Many people who gained insurance through the Affordable Care Act’s expansion of Medicaid are fearful about suddenly losing that coverage. In other news, the National Association of Medicaid Directors makes clear that its opposition to a Republican plan to replace the ACA was issued as a consensus view of the board and not a unanimous decision by individual state directors, and The New York Times examines how a change in Medicaid compares to efforts to revamp welfare a generation ago.
The nonpartisan Congressional Budget Office didn’t have enough time to do a full projection and its score was estimated from an earlier version of the Graham-Cassidy bill. But the agency says “the direction of the effect is clear.”
Police surrounded the protesters and escorted them out of the room, and more than 100 people were arrested at the hearing and on Capitol grounds.
Sens. Bill Cassidy (R-La.) and Lindsey Graham (R-S.C.) defended their proposed bill at a Senate Finance Committee hearing, where they sparred with Democratic senators.
Sen. Susan Collins (R-Maine) joins Sens. John McCain (R-Ariz.) and Rand Paul (R-Ky.) in opposition of Republicans’ last-ditch efforts to repeal and replace the Affordable Care Act, naming the “dramatic, sweeping cuts” to Medicaid as her top reason to vote no. The Republicans only had two votes to spare, so unless leadership can persuade one of three to change his or her vote, the bill would fail if brought to the floor.
The statement from the Maine senator came after the Congressional Budget Office said the bill would cause millions of people to become uninsured.
El programa federal de salud gerenciado por los estados cubre al 39% de los niños y paga por casi la mitad de los nacimientos. Pero su aporte va mucho más allá: también ayuda a personas con discapacidades, a programas especiales en escuelas y a pacientes con VIH, entre otros.
A selection of opinions on health care from around the country, including a range of thoughts on the Medicaid program and prescription drug costs.
In between what appears to be a tendency among editorial writers to give the GOP repeal-and-replace plan a grim review, one writer offers a defense.
The Children’s Health Insurance Program (CHIP), which has bipartisan support, has been shelved behind the GOP effort to replace the Affordable Care Act. But federal funding will begin to dry up Oct. 1 and states are warning lawmakers they will need funds quickly.
Of the 30 states Donald Trump carried in his presidential victory, 16 would lose federal health care money under the bill to dismantle Barack Obama’s Affordable Care Act. But California will be one of the states that’s hurt the most. Media outlets take a look at the impact in Texas, Washington, New Hampshire and Connecticut as well.
Media outlets take a look at how the Graham-Cassidy plan would alter the country’s health care landscape.
President Donald Trump is making a push for the Graham-Cassidy bill, focusing on those lawmakers who were on the fence this summer. “Eventually, we’ll win,” the president says.

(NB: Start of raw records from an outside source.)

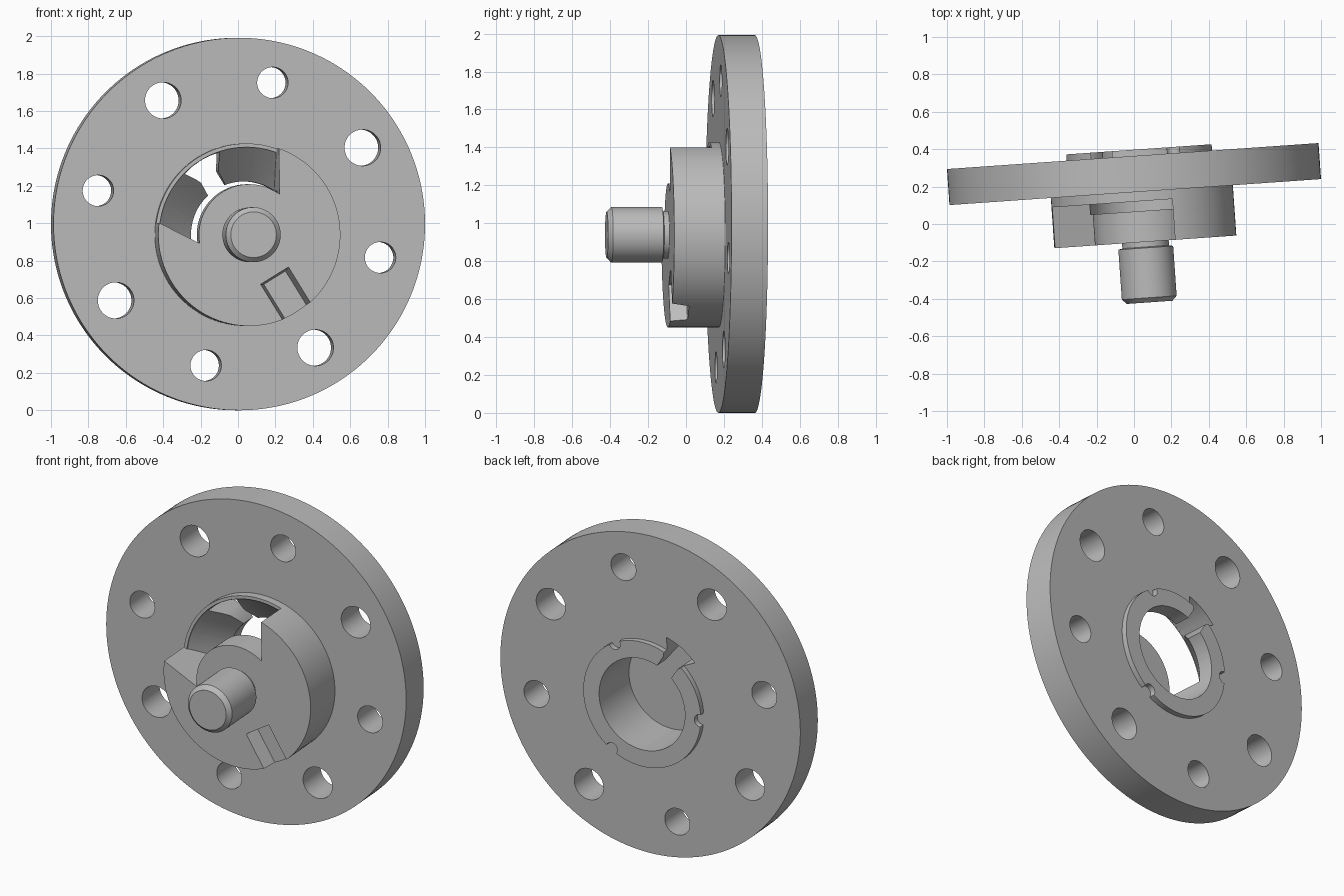
import bpy, bmesh, math
from mathutils import Matrix

if "Cube" in bpy.data.objects:
    bpy.data.objects.remove(bpy.data.objects["Cube"])

# Local frame: x across, z along the slot direction, w = distance towards the front (-y)
HUB_Z = -0.067                       # the hub is eccentric to the flange
PLACE = (Matrix.Translation((0, 0.267, 0.9957))
         @ Matrix.Rotation(math.radians(4.0), 4, 'Z')
         @ Matrix.Rotation(math.radians(-31.7), 4, 'Y'))

steel = bpy.data.materials.new("grey_steel")
steel.diffuse_color = (0.5, 0.5, 0.5, 1)
steel.use_nodes = True
steel.node_tree.nodes["Principled BSDF"].inputs["Base Color"].default_value = steel.diffuse_color


def loft(name, sections):
    """Closed solid through sections of (points, w)."""
    bm = bmesh.new()
    loops = [[bm.verts.new((x, -w, z)) for x, z in pts] for pts, w in sections]
    n = len(loops[0])
    for a, b in zip(loops, loops[1:]):
        for i in range(n):
            j = (i + 1) % n
            bm.faces.new((a[i], a[j], b[j], b[i]))
    bm.faces.new(loops[0])
    bm.faces.new(loops[-1])
    bmesh.ops.recalc_face_normals(bm, faces=bm.faces)
    me = bpy.data.meshes.new(name)
    bm.to_mesh(me)
    bm.free()
    me.materials.append(steel)
    ob = bpy.data.objects.new(name, me)
    bpy.context.collection.objects.link(ob)
    return ob


def lathe(name, profile, cx=0, cz=HUB_Z, n=96):
    """Round solid from (radius, w) pairs."""
    ang = [2 * math.pi * i / n for i in range(n)]
    return loft(name, [([(cx + r * math.cos(a), cz + r * math.sin(a)) for a in ang], w)
                       for r, w in profile])


def prism(name, pts, w0, w1, pts1=None):
    """Prism with points given from the hub centre."""
    move = lambda ps: [(x, z + HUB_Z) for x, z in ps]
    return loft(name, [(move(pts), w0), (move(pts1 or pts), w1)])


def combine(ob, other, op):
    mod = ob.modifiers.new("cut", 'BOOLEAN')
    mod.operation, mod.object, mod.solver = op, other, 'EXACT'
    bpy.context.view_layer.objects.active = ob
    bpy.ops.object.modifier_apply(modifier=mod.name)
    bpy.data.objects.remove(other)


def finish(ob):
    ob.data.transform(PLACE)
    bpy.ops.object.select_all(action='DESELECT')
    ob.select_set(True)
    bpy.context.view_layer.objects.active = ob
    bpy.ops.object.shade_smooth_by_angle(angle=math.radians(30))


# Flange disc with hub in front and a raised ring at the back
body = lathe("flange_and_hub", [(0.9957, -0.0965), (0.9957, 0.0965)], cz=0, n=160)
combine(body, lathe("hub", [(0.488, -0.02), (0.488, 0.366)]), 'UNION')
combine(body, lathe("ring", [(0.39, -0.13), (0.39, 0.02)]), 'UNION')

# Bore from the back, closed by the front plate
combine(body, lathe("bore", [(0.285, -0.3), (0.285, 0.2)]), 'DIFFERENCE')

# Open window in the hub, leaving the round core
wedge = [(-0.19, 0), (0.19, 0), (0.617, 0.7), (-0.617, 0.7)]
window = prism("window", wedge, 0.147, 0.6)
combine(window, lathe("core", [(0.27, 0.1), (0.27, 0.7)]), 'DIFFERENCE')
combine(body, window, 'DIFFERENCE')

# Funnel shaped pocket under the window
funnel = lathe("funnel", [(0.27, -0.045), (0.468, 0.14), (0.468, 0.17)])
combine(funnel, prism("wedge", wedge, -0.3, 0.5), 'INTERSECT')
combine(body, funnel, 'DIFFERENCE')

# Flared slot through flange and ring
slot = [(-0.055, 0.2), (0.055, 0.2), (0.055, 0.36), (0.07, 0.39), (0.11, 0.45),
        (0.055, 0.462), (0, 0.466), (-0.055, 0.462), (-0.11, 0.45), (-0.07, 0.39),
        (-0.055, 0.36)]
combine(body, prism("slot", slot, -0.3, 0.18), 'DIFFERENCE')

# Tapered keyway on the front of the hub
combine(body, prism("keyway",
                    [(-0.068, -0.27), (0.068, -0.27), (0.068, -0.6), (-0.068, -0.6)], 0.276, 0.367,
                    [(-0.088, -0.257), (0.088, -0.257), (0.088, -0.6), (-0.088, -0.6)]),
        'DIFFERENCE')

# Eight bolt holes, alternating large and small
for k in range(8):
    a = math.radians(45 * k)
    r = 0.083 if k % 2 else 0.097
    combine(body, lathe("hole", [(r, -0.3), (r, 0.3)],
                        0.777 * math.cos(a), 0.777 * math.sin(a), 40), 'DIFFERENCE')

# Three small notches in the ring edge
for deg in (30, 150, 270):
    a = math.radians(deg)
    combine(body, lathe("notch", [(0.038, -0.2), (0.038, -0.0965)],
                        0.385 * math.cos(a), HUB_Z + 0.385 * math.sin(a), 24), 'DIFFERENCE')
finish(body)

# Front pin with neck and chamfered tip
pin = lathe("pin", [(0.125, 0.35), (0.125, 0.393), (0.147, 0.398),
                    (0.147, 0.665), (0.122, 0.69)], n=64)
finish(pin)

Some in the party were hopeful that Sen. John McCain’s close friendship with the bill’s author, Sen. Lindsey Graham (R-S.C.), would be enough to persuade the Arizona lawmaker to reverse his health care vote this time around But McCain said he could not “in good conscience” vote for the proposal.